During my 20 years in the production industry I’ve noticed that we are a very easy group to profile. Obviously we are a creative bunch. Many of us pay meticulous attention to detail. Many tend to be very goal-oriented. But, more than any other trait, music tends to be the common thread that binds us all together.
I find it uncanny the number of people I come across in the production industry that are musically inclined. Almost all of us play an instrument. Some are much more proficient than others but almost all seem to have had the same desire to play an instrument and make music. Many have taken some serious swings at a career in the music industry. I guess its a natural transition to use one’s creative drive in production once the reality of a stalled music career or the realization of limited musical talent sets in.
I believe that many of you will find this post interesting because of the production background that we all share. I’m also going to assume my “musical inclination” profile is correct and that you will agree with me when I say Troy Grady and his “Cracking the Code” site is the mother-of-all guitar instructional sites!! Even if you haven’t been bitten by the music bug then I believe that the production value and sheer amount of effort put forth by the team on Troy Grady’s website will still impress you.
I also think you will be surprised to learn that all of the editing and compositing work is done in Motion 5 and FCPX.
There is plenty to appreciate here for musicians, guitarists, animators, producers, composers and audio engineers.
Let me start by stating that Troy is a KILLER guitarist, a very good rock songwriter and a pretty damn good drummer. Going beyond his fretboard skills, Troy was smart enough to team up with Adam Payne and Brendan Schlagel to create a fresh take on a tired theme. What they have created is a ridiculously funny guitar instruction website that has some serious production value, a tremendous amount of music knowledge and a whole lot of campy swagger.

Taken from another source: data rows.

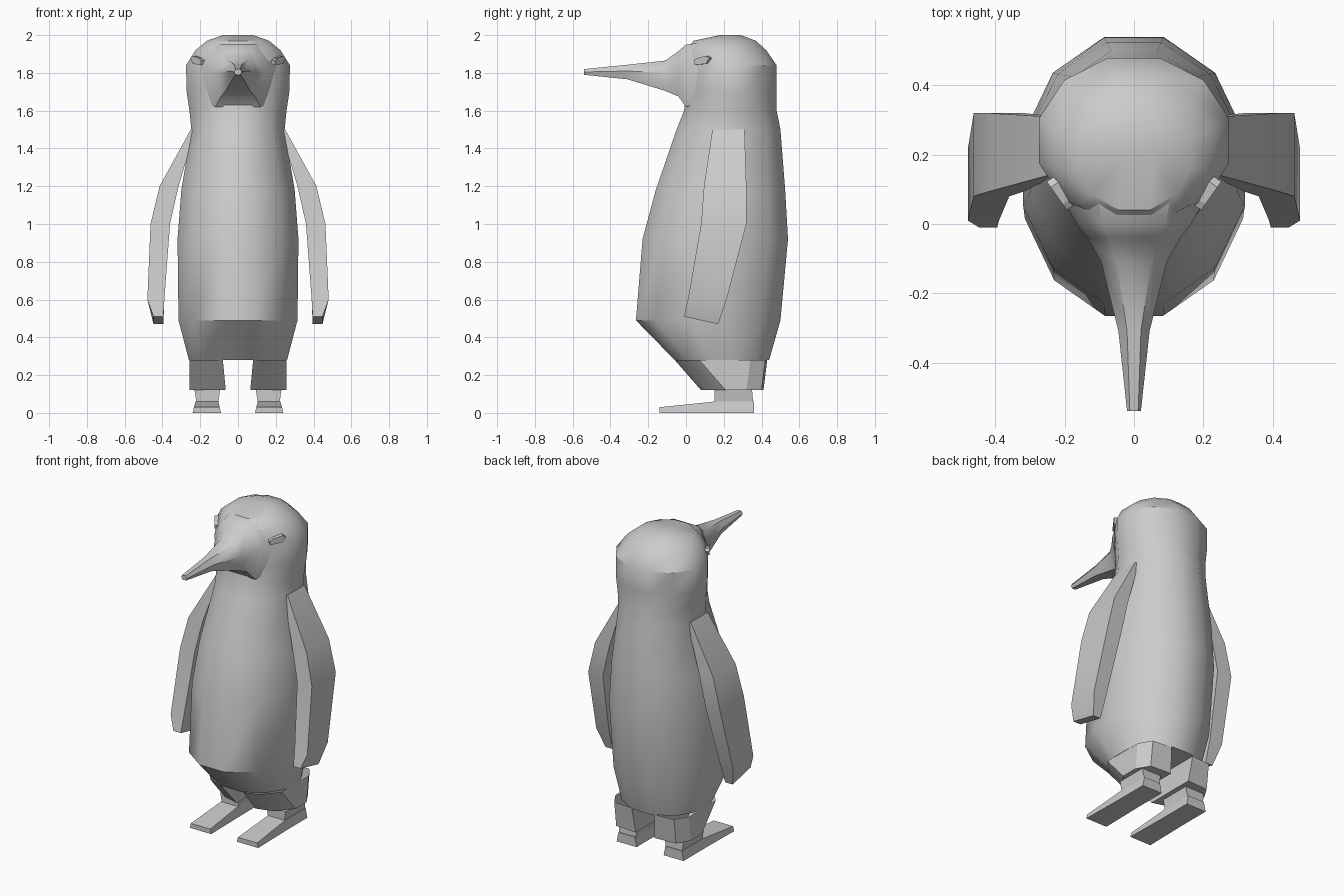
import bpy, bmesh, math
from mathutils import Vector, Matrix

if "Cube" in bpy.data.objects:
    bpy.data.objects.remove(bpy.data.objects["Cube"])


def loft(name, rings, cap_start=True, cap_end=True, angle=35):
    """Skin a list of equal-length point rings into a mesh object."""
    bm = bmesh.new()
    vs = [[bm.verts.new(p) for p in r] for r in rings]
    n = len(rings[0])
    for a, b in zip(vs, vs[1:]):
        for i in range(n):
            j = (i + 1) % n
            bm.faces.new((a[i], a[j], b[j], b[i]))
    if cap_start:
        bm.faces.new(vs[0])
    if cap_end:
        bm.faces.new(vs[-1])
    bmesh.ops.recalc_face_normals(bm, faces=bm.faces)
    me = bpy.data.meshes.new(name)
    bm.to_mesh(me)
    bm.free()
    ob = bpy.data.objects.new(name, me)
    bpy.context.collection.objects.link(ob)
    bpy.ops.object.select_all(action='DESELECT')
    ob.select_set(True)
    bpy.context.view_layer.objects.active = ob
    if angle:
        bpy.ops.object.shade_smooth_by_angle(angle=math.radians(angle))
    return ob


def oval(z, front, back, hw, n=12):
    """12-sided ring whose flats touch the given extents."""
    k = 1 / math.cos(math.pi / n)
    cy, ry = (front + back) / 2, (back - front) / 2
    ang = [2 * math.pi * (i + 0.5) / n for i in range(n)]
    return [(hw * k * math.cos(a), cy + ry * k * math.sin(a), z) for a in ang]


# Torso and head: z, front y, back y, half width
BODY = [
    (0.28, -0.06, 0.44, 0.26), (0.49, -0.265, 0.50, 0.315),
    (0.92, -0.23, 0.54, 0.32), (1.18, -0.16, 0.525, 0.30),
    (1.50, -0.05, 0.50, 0.247), (1.60, -0.01, 0.48, 0.257),
    (1.70, 0.00, 0.48, 0.272), (1.84, 0.00, 0.48, 0.275),
    (1.92, 0.00, 0.425, 0.225), (1.97, 0.04, 0.37, 0.165),
    (2.00, 0.18, 0.29, 0.08),
]
loft("body_and_head", [oval(*r) for r in BODY])

# Face tapering into the beak: y, then (half width, z) for top, middle, bottom
BEAK = [
    (0.14, (0.12, 1.965), (0.245, 1.84), (0.20, 1.65)),
    (0.00, (0.09, 1.95), (0.165, 1.83), (0.12, 1.62)),
    (-0.04, (0.07, 1.915), (0.135, 1.81), (0.09, 1.675)),
    (-0.11, (0.05, 1.865), (0.095, 1.80), (0.065, 1.705)),
    (-0.31, (0.02, 1.843), (0.045, 1.81), (0.03, 1.766)),
    (-0.54, (0.012, 1.82), (0.02, 1.805), (0.012, 1.79)),
]
loft("beak", [[(w, y, z) for w, z in s] + [(-w, y, z) for w, z in reversed(s)]
              for y, *s in BEAK], cap_start=False, angle=50)

# Flipper: z front, z back, y front, y back, x inner, x outer
FLIPPER = [
    (1.50, 1.50, 0.14, 0.31, 0.225, 0.25), (1.20, 1.20, 0.095, 0.32, 0.315, 0.415),
    (1.00, 1.00, 0.08, 0.32, 0.36, 0.463), (0.60, 0.60, 0.01, 0.215, 0.39, 0.48),
    (0.51, 0.47, -0.01, 0.17, 0.395, 0.447),
]


def leg_ring(s, z, yf, yb, xi):
    pts = [(xi, yf), (0.17, yf + 0.03), (0.258, yf + 0.13),
           (0.258, yb - 0.09), (0.21, yb - 0.01), (xi, yb)]
    return [(s * x, y, z) for x, y in pts]


def box_ring(s, z, x0, x1, y0, y1):
    return [(s * x, y, z) for x, y in ((x0, y0), (x1, y0), (x1, y1), (x0, y1))]


for side, s in (("left", 1), ("right", -1)):
    loft("flipper_" + side, [
        [(s * xo, yf, zf), (s * xo, yb, zb), (s * xi, yb, zb), (s * xi, yf, zf)]
        for zf, zb, yf, yb, xi, xo in FLIPPER])

    # Feathered thigh under the torso
    loft("thigh_" + side, [leg_ring(s, 0.28, -0.06, 0.43, 0.08),
                           leg_ring(s, 0.12, 0.08, 0.41, 0.065)],
         cap_start=False, angle=30)

    # Ankle
    loft("ankle_" + side, [box_ring(s, 0.12, 0.095, 0.23, 0.15, 0.35),
                           box_ring(s, 0.055, 0.105, 0.22, 0.15, 0.355)],
         cap_start=False, cap_end=False, angle=0)

    # Flat foot: y, height, half width at sole, half width at top
    FOOT = [(-0.14, 0.03, 0.075, 0.068), (0.15, 0.06, 0.07, 0.06),
            (0.36, 0.06, 0.07, 0.058)]
    loft("foot_" + side, [
        [(s * 0.165 - b, y, 0), (s * 0.165 + b, y, 0),
         (s * 0.165 + t, y, h), (s * 0.165 - t, y, h)]
        for y, h, b, t in FOOT], angle=0)

    # Eye: thin lozenge lying on the sloped cheek
    along, out = Vector((s * 0.58, 0.82, 0)), Vector((s * 0.82, -0.58, 0))
    centre = Vector((s * 0.215, 0.087, 1.866))
    shape = [(-0.05, 0.012), (-0.03, 0.024), (0.03, 0.012), (0.05, 0.0),
             (0.045, -0.024), (-0.03, -0.018)]
    loft("eye_" + side, [
        [centre + along * a * -1 + out * d + Vector((0, 0, h)) for a, h in shape]
        for d in (-0.02, 0.01)], angle=0)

Check out the episode where he breaks down Steve Vai’s alternate picking run from the movie Crossroads.
You can tell that this 15 minute clip was well thought out in pre-production. There is an airtight voice over and some decent compositing and animating going on. For the guitar players, Grady displays some serious guitar technique in this video. Oh yeah, all the original music in the clips is written and recorded on site.
Take a look at the behind the scenes video about the recording of the site’s theme song.
These guys put some serious work into the “Arcade” animation. Without losing site of the website’s main focus, Troy also gives an extremely thorough music theory and composition lesson about the website’s theme song.
These guys have put a lot of thought and effort behind these videos. Each video was obviously scripted and storyboarded. They’ve done a ton of sound design and audio mixing as well. All of the original music that you hear in the videos was written and recorded by Troy with input from Brendan and Adam. While the animations definitely scream of being intentionally cheesy and terribly campy, the entire site manages to display a distinct style and a strong command of the tools that were used. Although I did rib Troy a bit for the lack of white balance (The eyedropper is your friend!!). The writing throughout the site and the videos is also very funny. While these guys are definitely not taking themselves too seriously, the time and effort that they have invested requires that we the viewer should. Any guitar player looking to improve his speed picking technique will definitely benefit from Troy’s meticulous teaching style. I can also guarantee that you will smile a few times along the way. I laughed out loud when Troy reaches for the non-existent tremolo bar on his Les Paul. Guitar humor at its finest!
All of the 2.5D animation work was done in Motion 5 not After Effects. When I first visited the site I assumed the animations were done in After Effects. I didn’t even think Motion was capable of some of the stuff that I was seeing.
Watch Episode 8: “Fast Forward” for some examples of their Motion and FCPX workflow.
Even more impressive is the thought and effort that went into the “Arpeggio Mystery” scene and how they used Motion to bring their “Enigma Machine” to life.
If you are a guitar player then you will get the most out of this site. Troy sells his lessons on a “Seasons Pass” basis. Season 1 is only $5!! Season 2 is currently in production and promises to further explore the secret to right-hand speed picking. You can pre-order Season 2 here for $20. A Kickstarter campaign is in the works as well. There was a lot blood, sweat and callused fingertips poured into this website. I think $20 is a small price to pay if you are a guitar player!!!
Now I don’t know if I should spend the time diving deeper into Motion 5 or practicing Vai’s alternate picking run from the Crossroads movie.
There really aren’t enough hours in a day!!!